▶ _SOURCE DATA_:
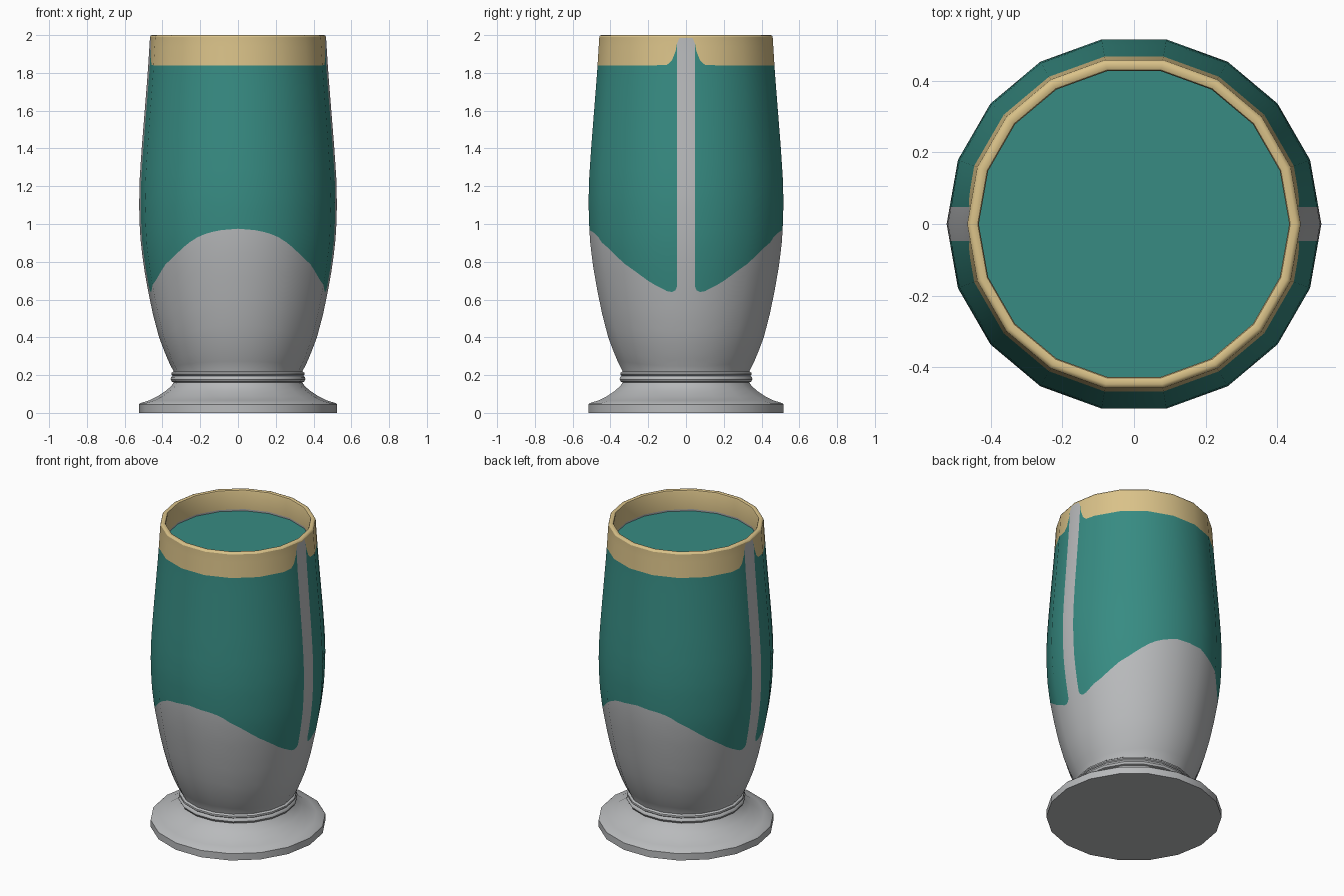
import bpy, math
from mathutils import Vector

if "Cube" in bpy.data.objects:
    bpy.data.objects.remove(bpy.data.objects["Cube"])

SIDES = 18
STEP = 2 * math.pi / SIDES


def material(name, rgb):
    m = bpy.data.materials.new(name)
    m.diffuse_color = (*rgb, 1)
    m.use_nodes = True
    m.node_tree.nodes["Principled BSDF"].inputs["Base Color"].default_value = m.diffuse_color
    return m


silver = material("silver grey", (0.48, 0.49, 0.50))
teal = material("teal", (0.038, 0.26, 0.225))
gold = material("pale gold", (0.70, 0.54, 0.25))


def make(name, verts, faces, mats, idx=None):
    me = bpy.data.meshes.new(name)
    me.from_pydata(verts, [], faces)
    for m in mats:
        me.materials.append(m)
    if idx:
        for p, i in zip(me.polygons, idx):
            p.material_index = i
    me.update()
    ob = bpy.data.objects.new(name, me)
    bpy.context.collection.objects.link(ob)
    return ob


def smooth(ob, angle=40):
    bpy.ops.object.select_all(action='DESELECT')
    ob.select_set(True)
    bpy.context.view_layer.objects.active = ob
    bpy.ops.object.shade_smooth_by_angle(angle=math.radians(angle))


def lathe(name, profile, mat, cap_start=False, cap_end=False):
    verts = [(r * math.cos(k * STEP), r * math.sin(k * STEP), z)
             for r, z in profile for k in range(SIDES)]
    faces = []
    for j in range(len(profile) - 1):
        for k in range(SIDES):
            a, b = j * SIDES + k, j * SIDES + (k + 1) % SIDES
            faces.append((a, b, b + SIDES, a + SIDES))
    if cap_start:
        faces.append(tuple(reversed(range(SIDES))))
    if cap_end:
        n = (len(profile) - 1) * SIDES
        faces.append(tuple(range(n, n + SIDES)))
    ob = make(name, verts, faces, [mat])
    smooth(ob)
    return ob


def lerp(table, t):
    for (a, u), (b, v) in zip(table, table[1:]):
        if t <= b:
            return u + (v - u) * max(0, (t - a) / (b - a))
    return table[-1][1]


# body profile: height -> radius
BODY = [(.21, .335), (.25, .357), (.30, .38), (.40, .418), (.52, .45), (.65, .477),
        (.78, .50), (.90, .515), (1.0, .521), (1.12, .524), (1.25, .52), (1.4, .51),
        (1.6, .494), (1.8, .478), (1.99, .466)]
# wavy lower edge of the teal: degrees away from front/back -> height
WAVE = [(0, .975), (12, .966), (23, .94), (36, .87), (45, .815), (53, .77),
        (66, .695), (78, .643), (81, .64), (83.3, .65), (84.2, .67)]
# lower edge of the gold near the side strips: |y| -> height
BAND = [(0, 1.984), (.035, 1.984), (.048, 1.955), (.055, 1.915), (.075, 1.865),
        (.1, 1.843), (.12, 1.84)]
STRIP = .048

# columns of one quarter: fixed y close to the strip, then fractions of the flat sides
quarter = [('y', v) for v in (0, .035, STRIP, .055, .075, .1)]
quarter += [('f', k + i / 4) for k in (1, 2, 3) for i in range(4)] + [('f', 4), ('f', 4.25), ('f', 4.5)]
cols = [(c, 1, 1) for c in quarter]
cols += [(c, -1, 1) for c in reversed(quarter[:-1])]
cols += [(c, -1, -1) for c in quarter[1:]]
cols += [(c, 1, -1) for c in reversed(quarter[1:-1])]


def place(col, r):
    (kind, v), sx, sy = col
    t = v / (r * math.sin(STEP)) if kind == 'y' else v
    k = int(t)
    f = t - k
    a, b = k * STEP, (k + 1) * STEP
    x = r * (math.cos(a) * (1 - f) + math.cos(b) * f)
    y = r * (math.sin(a) * (1 - f) + math.sin(b) * f)
    return sx * x, sy * y


def in_strip(col):
    return col[0][0] == 'y' and col[0][1] <= STRIP


# body: rows follow the colour borders
ROWS = (12, 16, 3)
verts, normals, grid = [], [], []
for c in cols:
    x, y = place(c, .477)
    wave = lerp(WAVE, math.degrees(math.atan2(abs(x), abs(y))))
    band = lerp(BAND, c[0][1]) if c[0][0] == 'y' else 1.84
    stops = (.21, wave, band, 1.99)
    zs = [stops[s] + (stops[s + 1] - stops[s]) * i / n for s, n in enumerate(ROWS) for i in range(n)]
    for z in zs + [1.99]:
        r = lerp(BODY, z)
        x, y = place(c, r)
        verts.append((x, y, z))
        slope = (lerp(BODY, z + .05) - lerp(BODY, z - .05)) / .1
        d = Vector((x, y, 0)).normalized()
        normals.append(Vector((d.x, d.y, -slope)).normalized())
H = sum(ROWS) + 1
faces, idx = [], []
for i, c in enumerate(cols):
    j = (i + 1) % len(cols)
    strip = in_strip(c) and in_strip(cols[j])
    for k in range(H - 1):
        faces.append((i * H + k, j * H + k, j * H + k + 1, i * H + k + 1))
        if k < ROWS[0]:
            idx.append(0)
        elif k < ROWS[0] + ROWS[1]:
            idx.append(0 if strip else 1)
        else:
            idx.append(2)
body = make("cup_body", verts, faces, [silver, teal, gold], idx)
smooth(body, 60)
body.data.normals_split_custom_set_from_vertices(normals)

# foot with flared top
lathe("foot", [(.524, 0), (.524, .045), (.517, .052), (.47, .066), (.425, .088), (.385, .115),
               (.355, .14), (.338, .165)], silver, cap_start=True)

# collar ring between foot and body
lathe("collar", [(.335, .16), (.35, .165), (.357, .178), (.354, .19), (.346, .196), (.353, .202),
                 (.352, .212), (.342, .219), (.33, .222)], silver)

# rounded rim and inside band
lathe("rim", [(.466, 1.99), (.462, 1.997), (.455, 2.0), (.444, 2.0), (.437, 1.997),
              (.434, 1.99), (.436, 1.872)], gold)
lathe("inner_lining", [(.436, 1.872), (.438, 1.855)], silver)

# flat surface filling the cup
lathe("drink_surface", [(.438, 1.86)], teal, cap_end=True)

▶ _WORK INSTRUCTION_:
Within the listing above, the range opens at the line with "teal, gold], idx)" and closes at the line with "(.355, .14), (.338, .165)], silver, cap_start=True)". Reproduce exactly the lines of that range, including both ends.

▶ _ANSWER TO THE EXERCISE_:
body = make("cup_body", verts, faces, [silver, teal, gold], idx)
smooth(body, 60)
body.data.normals_split_custom_set_from_vertices(normals)

# foot with flared top
lathe("foot", [(.524, 0), (.524, .045), (.517, .052), (.47, .066), (.425, .088), (.385, .115),
               (.355, .14), (.338, .165)], silver, cap_start=True)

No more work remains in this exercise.